:: The task ::
Please print the entries below exactly, from the line with "steel.diffuse_color = grey" through the line with "mesh = bpy.data.meshes.new(name)", including both of those lines and leaving out all others.

[[ Material for this exercise, beginning ]]

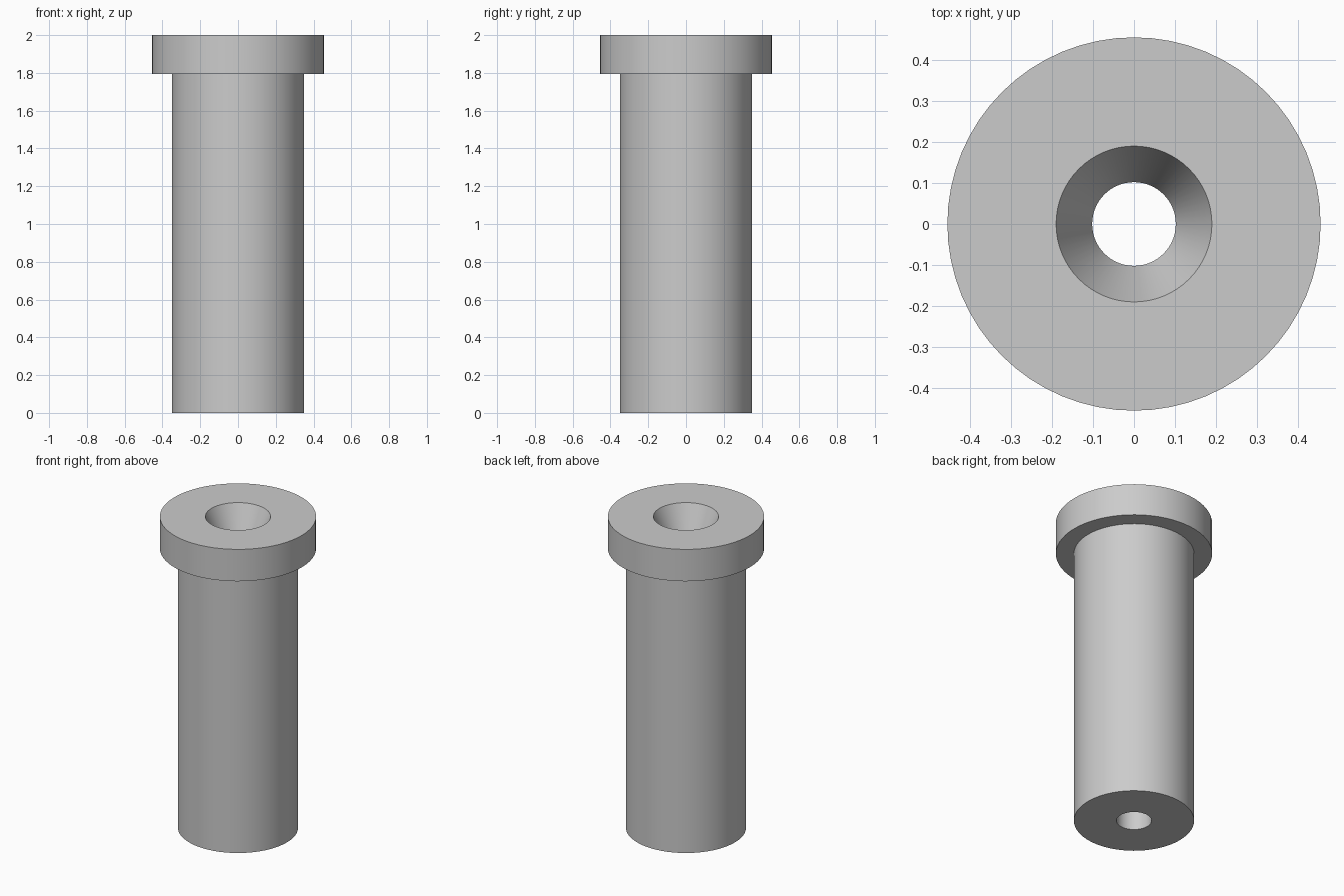
import bpy
import bmesh
import math

cube = bpy.data.objects.get("Cube")
if cube:
    bpy.data.objects.remove(cube, do_unlink=True)

SIDES = 64
SHAFT_R, FLANGE_R = 0.35, 0.455
BORE_R, MOUTH_R = 0.102, 0.19
HEIGHT, FLANGE_Z = 2.0, 1.795

# Plain grey metal
steel = bpy.data.materials.new("grey_steel")
steel.use_nodes = True
grey = (0.6, 0.6, 0.6, 1)
steel.diffuse_color = grey
steel.node_tree.nodes["Principled BSDF"].inputs["Base Color"].default_value = grey


def lathe(name, profile):
    """Revolve a closed (radius, height) profile about the z axis."""
    bm = bmesh.new()
    rings = []
    for r, z in profile:
        angles = [math.tau * i / SIDES for i in range(SIDES)]
        rings.append([bm.verts.new((r * math.cos(a), r * math.sin(a), z)) for a in angles])
    for lower, upper in zip(rings, rings[1:] + rings[:1]):
        for i in range(SIDES):
            j = (i + 1) % SIDES
            bm.faces.new((lower[i], lower[j], upper[j], upper[i]))
    bmesh.ops.recalc_face_normals(bm, faces=bm.faces)
    mesh = bpy.data.meshes.new(name)
    bm.to_mesh(mesh)
    bm.free()
    mesh.materials.append(steel)
    obj = bpy.data.objects.new(name, mesh)
    bpy.context.collection.objects.link(obj)
    bpy.ops.object.select_all(action="DESELECT")
    obj.select_set(True)
    bpy.context.view_layer.objects.active = obj
    # Keep the countersink rim crisp but blend the round walls
    bpy.ops.object.shade_smooth_by_angle(angle=math.radians(20))
    return obj


# Flanged sleeve with a through bore and a countersunk mouth
lathe("flanged_bushing", [
    (BORE_R, 0),
    (SHAFT_R, 0),
    (SHAFT_R, FLANGE_Z),
    (FLANGE_R, FLANGE_Z),
    (FLANGE_R, HEIGHT),
    (MOUTH_R, HEIGHT),
    (BORE_R, FLANGE_Z),
])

[[ Material for this exercise, end ]]

:: Your response ::
steel.diffuse_color = grey
steel.node_tree.nodes["Principled BSDF"].inputs["Base Color"].default_value = grey


def lathe(name, profile):
    """Revolve a closed (radius, height) profile about the z axis."""
    bm = bmesh.new()
    rings = []
    for r, z in profile:
        angles = [math.tau * i / SIDES for i in range(SIDES)]
        rings.append([bm.verts.new((r * math.cos(a), r * math.sin(a), z)) for a in angles])
    for lower, upper in zip(rings, rings[1:] + rings[:1]):
        for i in range(SIDES):
            j = (i + 1) % SIDES
            bm.faces.new((lower[i], lower[j], upper[j], upper[i]))
    bmesh.ops.recalc_face_normals(bm, faces=bm.faces)
    mesh = bpy.data.meshes.new(name)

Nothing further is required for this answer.